Please write out all the data that follows exactly, without the pictures.
#####
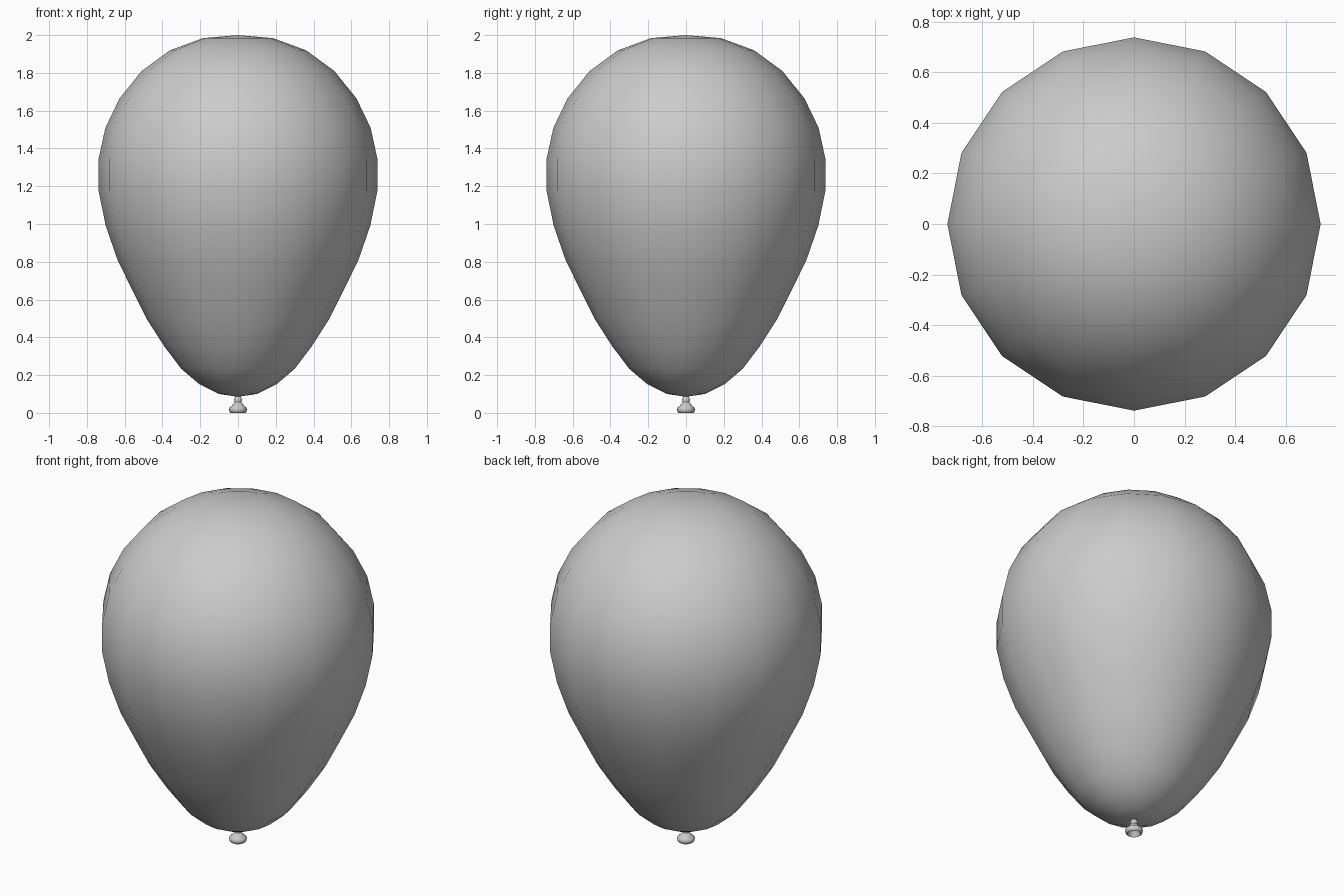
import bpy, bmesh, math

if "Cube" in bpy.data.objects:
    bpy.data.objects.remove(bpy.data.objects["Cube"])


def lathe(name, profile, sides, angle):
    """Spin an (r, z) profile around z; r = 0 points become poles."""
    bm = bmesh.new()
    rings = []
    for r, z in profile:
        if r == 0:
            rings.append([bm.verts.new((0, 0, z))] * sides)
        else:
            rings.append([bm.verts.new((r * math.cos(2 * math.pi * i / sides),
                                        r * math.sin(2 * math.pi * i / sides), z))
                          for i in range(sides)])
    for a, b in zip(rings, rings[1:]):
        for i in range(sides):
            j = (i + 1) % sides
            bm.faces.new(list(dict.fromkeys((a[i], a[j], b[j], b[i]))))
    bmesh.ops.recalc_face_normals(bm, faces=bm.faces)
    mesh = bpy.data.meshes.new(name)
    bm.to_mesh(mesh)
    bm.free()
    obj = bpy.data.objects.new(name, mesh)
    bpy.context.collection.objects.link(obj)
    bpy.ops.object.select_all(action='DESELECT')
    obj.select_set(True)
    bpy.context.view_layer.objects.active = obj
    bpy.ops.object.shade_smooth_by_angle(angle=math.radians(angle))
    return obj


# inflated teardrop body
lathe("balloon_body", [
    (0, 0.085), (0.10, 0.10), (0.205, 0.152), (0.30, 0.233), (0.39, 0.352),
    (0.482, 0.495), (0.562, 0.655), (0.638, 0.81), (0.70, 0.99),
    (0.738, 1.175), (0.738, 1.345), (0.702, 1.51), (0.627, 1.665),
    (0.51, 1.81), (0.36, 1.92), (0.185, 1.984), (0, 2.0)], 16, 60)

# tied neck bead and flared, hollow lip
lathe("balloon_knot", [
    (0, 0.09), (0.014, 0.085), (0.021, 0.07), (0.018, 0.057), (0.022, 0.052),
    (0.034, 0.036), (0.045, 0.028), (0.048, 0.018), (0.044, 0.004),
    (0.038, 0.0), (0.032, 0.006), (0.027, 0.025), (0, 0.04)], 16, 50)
#####
EXERCISE ANSWER:
import bpy, bmesh, math

if "Cube" in bpy.data.objects:
    bpy.data.objects.remove(bpy.data.objects["Cube"])


def lathe(name, profile, sides, angle):
    """Spin an (r, z) profile around z; r = 0 points become poles."""
    bm = bmesh.new()
    rings = []
    for r, z in profile:
        if r == 0:
            rings.append([bm.verts.new((0, 0, z))] * sides)
        else:
            rings.append([bm.verts.new((r * math.cos(2 * math.pi * i / sides),
                                        r * math.sin(2 * math.pi * i / sides), z))
                          for i in range(sides)])
    for a, b in zip(rings, rings[1:]):
        for i in range(sides):
            j = (i + 1) % sides
            bm.faces.new(list(dict.fromkeys((a[i], a[j], b[j], b[i]))))
    bmesh.ops.recalc_face_normals(bm, faces=bm.faces)
    mesh = bpy.data.meshes.new(name)
    bm.to_mesh(mesh)
    bm.free()
    obj = bpy.data.objects.new(name, mesh)
    bpy.context.collection.objects.link(obj)
    bpy.ops.object.select_all(action='DESELECT')
    obj.select_set(True)
    bpy.context.view_layer.objects.active = obj
    bpy.ops.object.shade_smooth_by_angle(angle=math.radians(angle))
    return obj


# inflated teardrop body
lathe("balloon_body", [
    (0, 0.085), (0.10, 0.10), (0.205, 0.152), (0.30, 0.233), (0.39, 0.352),
    (0.482, 0.495), (0.562, 0.655), (0.638, 0.81), (0.70, 0.99),
    (0.738, 1.175), (0.738, 1.345), (0.702, 1.51), (0.627, 1.665),
    (0.51, 1.81), (0.36, 1.92), (0.185, 1.984), (0, 2.0)], 16, 60)

# tied neck bead and flared, hollow lip
lathe("balloon_knot", [
    (0, 0.09), (0.014, 0.085), (0.021, 0.07), (0.018, 0.057), (0.022, 0.052),
    (0.034, 0.036), (0.045, 0.028), (0.048, 0.018), (0.044, 0.004),
    (0.038, 0.0), (0.032, 0.006), (0.027, 0.025), (0, 0.04)], 16, 50)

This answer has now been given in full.